“When we got up in the morning and saw the footage of the roof being ripped off the Superdome, I honestly had visions of me stomping through the snow,” Everson said. “I knew we were headed back to Bloomington, and it was going to be a long time before we could go home.”
The married couple made it safely back to Bloomington, where Paxson’s parents, Mike and Susie, live.
“We’re homeless and jobless, and we don’t know what we’re going to do,” Everson said. “We got out with a couple of changes of clothing and our three cats, and that’s about it.”
Still, the former Bloomington residents are surprisingly sanguine.
“Every time I start feeling sorry for myself, I think of those images from the Superdome and the flooded streets and that snaps me back to reality pretty
quickly,” Paxson said. “We have friends and family here, and we’re healthy and safe.”
Like a million other evacuees from Louisiana, Mississippi and Alabama, however, the couple still have a hard time comprehending what happened to their
lives over the course of a weekend.
Paxson, an Ellettsville native, had just begun her second year teaching sixth grade in a public school in Algiers, which is just south and east of metropolitan New Orleans.
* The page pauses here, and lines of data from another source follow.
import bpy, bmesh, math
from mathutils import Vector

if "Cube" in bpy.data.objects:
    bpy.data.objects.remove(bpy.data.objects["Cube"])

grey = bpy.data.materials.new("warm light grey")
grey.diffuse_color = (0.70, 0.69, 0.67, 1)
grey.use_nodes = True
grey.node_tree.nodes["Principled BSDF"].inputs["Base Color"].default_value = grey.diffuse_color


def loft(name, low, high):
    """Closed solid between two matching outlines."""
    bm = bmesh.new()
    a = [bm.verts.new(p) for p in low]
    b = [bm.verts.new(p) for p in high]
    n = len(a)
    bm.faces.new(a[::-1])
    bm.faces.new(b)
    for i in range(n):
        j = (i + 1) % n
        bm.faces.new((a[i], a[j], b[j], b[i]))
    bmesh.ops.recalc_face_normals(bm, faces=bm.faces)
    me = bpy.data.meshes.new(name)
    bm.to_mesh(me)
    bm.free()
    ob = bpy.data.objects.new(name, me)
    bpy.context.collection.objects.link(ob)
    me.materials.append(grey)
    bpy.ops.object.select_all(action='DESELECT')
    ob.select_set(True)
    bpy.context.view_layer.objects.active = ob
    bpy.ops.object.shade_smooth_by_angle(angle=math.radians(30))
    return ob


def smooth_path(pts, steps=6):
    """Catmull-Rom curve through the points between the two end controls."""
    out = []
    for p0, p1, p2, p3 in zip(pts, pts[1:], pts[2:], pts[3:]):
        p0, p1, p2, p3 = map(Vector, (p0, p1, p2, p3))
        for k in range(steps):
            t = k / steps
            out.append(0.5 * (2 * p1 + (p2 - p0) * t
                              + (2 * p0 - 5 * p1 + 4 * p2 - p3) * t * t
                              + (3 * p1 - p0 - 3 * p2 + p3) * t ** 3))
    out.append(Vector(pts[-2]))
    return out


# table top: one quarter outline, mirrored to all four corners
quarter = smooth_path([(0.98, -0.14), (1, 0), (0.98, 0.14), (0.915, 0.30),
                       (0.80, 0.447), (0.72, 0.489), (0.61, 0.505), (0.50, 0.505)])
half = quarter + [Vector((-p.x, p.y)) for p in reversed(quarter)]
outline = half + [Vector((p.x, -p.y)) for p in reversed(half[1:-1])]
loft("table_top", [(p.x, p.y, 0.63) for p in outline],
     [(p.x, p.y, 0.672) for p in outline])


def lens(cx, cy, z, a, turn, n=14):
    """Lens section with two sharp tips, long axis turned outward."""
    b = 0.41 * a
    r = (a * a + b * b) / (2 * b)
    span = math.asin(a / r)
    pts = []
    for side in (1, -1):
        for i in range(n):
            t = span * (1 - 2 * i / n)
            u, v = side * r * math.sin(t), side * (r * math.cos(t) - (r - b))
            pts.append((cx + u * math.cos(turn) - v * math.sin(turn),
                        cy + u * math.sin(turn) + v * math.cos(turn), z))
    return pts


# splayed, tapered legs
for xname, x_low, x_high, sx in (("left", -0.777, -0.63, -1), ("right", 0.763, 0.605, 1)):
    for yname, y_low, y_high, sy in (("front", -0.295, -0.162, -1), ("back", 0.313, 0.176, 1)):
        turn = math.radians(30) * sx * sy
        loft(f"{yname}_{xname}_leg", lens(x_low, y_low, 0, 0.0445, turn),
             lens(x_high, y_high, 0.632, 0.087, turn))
School was just getting started for Everson as well at Xavier University, where he works as a “multi-media artist” doing video production, Web design and computer programming.
Both are Indiana University alumni, and Everson was among the first graduates of the IU’s innovative MIME (Master’s in Immersive Mediated Environments) program.
Paxson and Everson say they truly came to love New Orleans and feel a part of the city and culture after living there for six years.
“It has a well-earned mystique in literature and film and cuisine,” Everson said. “It’s also a city where many people live in bone-crushing poverty, which is
something that people who go there for vacations or conventions can’t fully appreciate.”
Paxson noted, for example, that it was considered bold when the New Orleans school district guaranteed at the beginning of the school year that the schools would have toilet paper at all times and administrators were authorized to use credit cards to buy toilet paper at Wal-Mart if necessary.
The couple chafes at insinuations that people who didn’t evacuate were just stupid.
“There are 100,000 people in New Orleans that are too poor to own a car or pay for transportation,” Everson said. “And the thing is, that’s always been known. The potential for a devastating hurricane has been known. But there’s never been a plan to get these people out.”
They worry about their neighbors in racially and economically mixed Mid-City, which was inundated with water after a levee between the city and Lake
Pontchartrain failed on Monday. They’ve had trouble even contacting friends because telephone communication to land-lines and cell phones in the 504
area code remains spotty at best.
They expect that it will be months before they can return to the city, and even then, some are predicting that colleges will be closed for at least a semester and the public schools for possibly the entire school year. They fear that looters may well make off with what possessions the flood waters didn’t take.
“We’ll be looking for jobs here, and who knows, maybe we’ll wind up staying here for the rest of our lives,” Everson said. “I love Bloomington, but I hope we can go back. The future is just so uncertain right now.”
Paxson said she was in a surprisingly good mood on Wednesday, and she really couldn’t figure out why. “I have one pair of shoes,” she said with a good-humored laugh.
“It’s because what’s happened has made you focus on what’s really important,” her husband offered. “Life is not about stuff. It’s about people and family. Sometimes it takes something like this to remind us of that.”